I understand that such mechanisms appeal to people who feel we need to do “something,” but supporting prices only exacerbates the problem by encouraging additional supply into an already oversupplied market. It is the equivalent of taking an aspirin to cure cancer; it may make you feel better in the short term, but it allows the real problems to grow beneath the surface.
How did we get here?
Coffee production is a long-term endeavor in which the actions we take today will have implications for years to come. Earlier in the decade, when prices were similarly crashing, Brazil took steps to support their market and shield them from the full force of the decline. These efforts had the effect of de-risking coffee production in the nation and allowed for the expansion of Brazilian coffee production. While many of the world’s coffee producers have struggled, slowly switching crops and pulling back on volumes, Brazil has been expanding into the declining market. From 2014 to 2018, Brazilian production increased by as much as Guatemala, Nicaragua, El Salvador and Ecuador’s 2018 combined total output, according to ICO data.
Having governments willing to support a base purchase price allows for better access to loans and a more straightforward investment calculus when amortizing new equipment and expansions over many years. Regardless of real demand for the product, this creates supply growth and further depresses prices in a vicious cycle. Over the past weeks, Colombia’s Fedecafé has called for a floor price of $2.00 FOB for all Colombian arabica. As the nation is in discussions with Brazil on support mechanisms, Brazil likely will also be considering similar “solutions.”
What can we expect from this?
If governments get in behind this idea, they will again be trying to treat the symptom instead of the cause of the coffee crisis. The root cause of our current low prices, oversupply, will only be exacerbated by such a move. As always, it will be the large farmers, who already have low costs, who will benefit most from expanding profits. Rather than reducing production to a level that market dynamics can naturally support, they will ramp up production again and supply even more into the saturated market. Increased production reduces large producers’ cost per pound and consequently makes smaller producers less competitive and more dependent on subsidization. The strategy will hurt the very people it was meant to help.
Looking at the other side of the equation, higher prices also mean less demand.
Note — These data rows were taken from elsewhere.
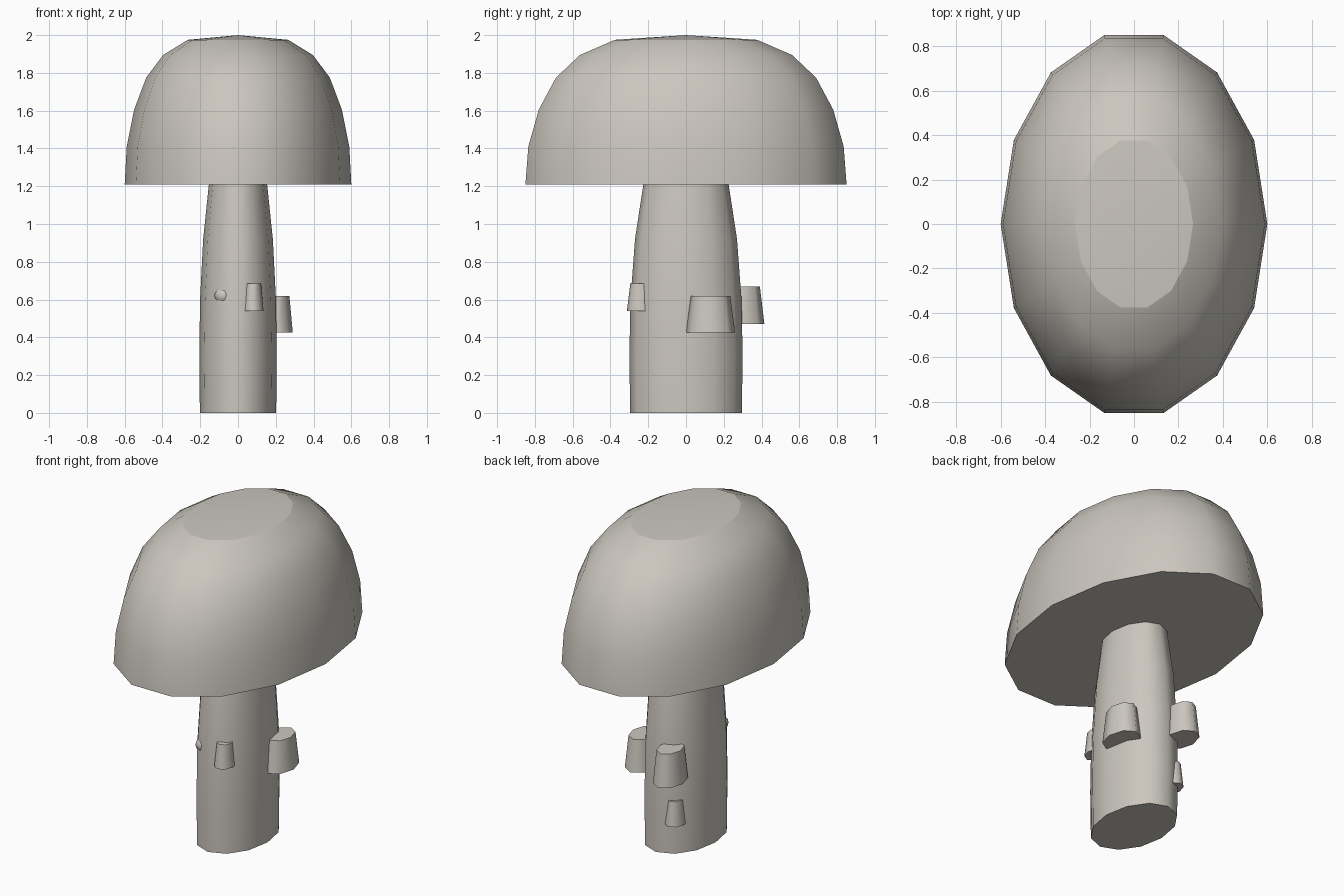
import bpy, bmesh, math

if "Cube" in bpy.data.objects:
    bpy.data.objects.remove(bpy.data.objects["Cube"])

clay = bpy.data.materials.new("warm_grey")
clay.diffuse_color = (0.60, 0.57, 0.52, 1.0)
clay.use_nodes = True
clay.node_tree.nodes["Principled BSDF"].inputs["Base Color"].default_value = clay.diffuse_color


def lathe(name, center, rx, ry, sides, profile, sharp_rings=()):
    """Elliptical turned solid; profile is a list of (scale, z), scale 0 closes to a point."""
    bm = bmesh.new()
    rings = []
    for s, z in profile:
        if s == 0:
            rings.append([bm.verts.new((center[0], center[1], z))])
            continue
        ring = []
        for k in range(sides):
            a = 2 * math.pi * k / sides
            ring.append(bm.verts.new((center[0] + rx * s * math.cos(a),
                                      center[1] + ry * s * math.sin(a), z)))
        rings.append(ring)
    for low, high in zip(rings, rings[1:]):
        for k in range(sides):
            n = (k + 1) % sides
            if len(high) == 1:
                bm.faces.new((low[k], low[n], high[0]))
            else:
                bm.faces.new((low[k], low[n], high[n], high[k]))
    for f in bm.faces:
        f.smooth = True
    # flat end caps
    bm.faces.new(rings[0][::-1])
    if len(rings[-1]) > 1:
        bm.faces.new(rings[-1])
    # crisp rims
    for i in {0, *sharp_rings}:
        ring = rings[i]
        for k in range(sides):
            bm.edges.get((ring[k], ring[(k + 1) % sides])).smooth = False
    bm.normal_update()
    mesh = bpy.data.meshes.new(name)
    bm.to_mesh(mesh)
    bm.free()
    mesh.materials.append(clay)
    obj = bpy.data.objects.new(name, mesh)
    bpy.context.collection.objects.link(obj)
    return obj


# Domed cap with a shallow faceted crown
lathe("cap", (0, 0), 0.60, 0.872, 14,
      [(1, 1.21), (0.982, 1.41), (0.917, 1.605), (0.81, 1.775),
       (0.66, 1.895), (0.443, 1.975), (0, 2.0)], sharp_rings=(5,))

# Tapered stem
lathe("stem", (0, 0), 0.205, 0.30, 12,
      [(0.985, 0), (1.0, 0.30), (0.98, 0.60), (0.90, 0.92), (0.75, 1.215)],
      sharp_rings=(4,))

# Tapered stubs growing from the stem: centre, radii, bottom, top, top scale
stubs = {
    "front_stub": ((0.08, -0.238), 0.055, 0.075, 0.54, 0.685, 0.76),
    "right_stub": ((0.20, 0.13), 0.09, 0.13, 0.425, 0.62, 0.80),
    "back_stub": ((-0.10, 0.295), 0.085, 0.12, 0.47, 0.67, 0.80),
    "low_back_stub": ((-0.09, 0.225), 0.055, 0.075, 0.18, 0.33, 0.76),
}
for name, (c, rx, ry, z0, z1, top) in stubs.items():
    lathe(name, c, rx, ry, 8, [(1, z0), (top, z1)], sharp_rings=(1,))

# Faint bump on the front of the stem
lathe("front_bump", (-0.075, -0.222), 0.05, 0.052, 8,
      [(0.4, 0.57), (0.9, 0.60), (1, 0.62), (0.9, 0.64), (0.4, 0.67)], sharp_rings=(4,))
If we force prices to increase, not only will we be increasing supply from today’s levels, we will also be pushing down demand and creating even more massive imbalances in the market that will haunt us for years to come. Price floors, like price ceilings, benefit a few at the expense of many. It is incredible to me that, after the tragic market-distorting effects of so many central price planning schemes around the world, that in the coffee industry, so many people see such intervention as desirable.
What should we be doing?
The harsh truth is that if we want coffee prices to recover, the supply and demand imbalance needs to be addressed. Implementing new schemes, like that suggested by Fedecafé, are precisely the opposite of helping. The ICO and governments would be better off looking at regions that will be unable to support coffee due to climate change and moving them to long term viable alternative agricultural products sooner. At the same time, they should be looking at reducing support for the coffee price and increasing support services for the people.
$0.30 per pound extra for coffee may mean $40 extra per annum for the small farmers that the scheme claims to help, but it may mean an extra $100,000 for a large producer. Is this really the kind of support we need to be providing? Imagine if that money was spent on projects that didn’t make things worse.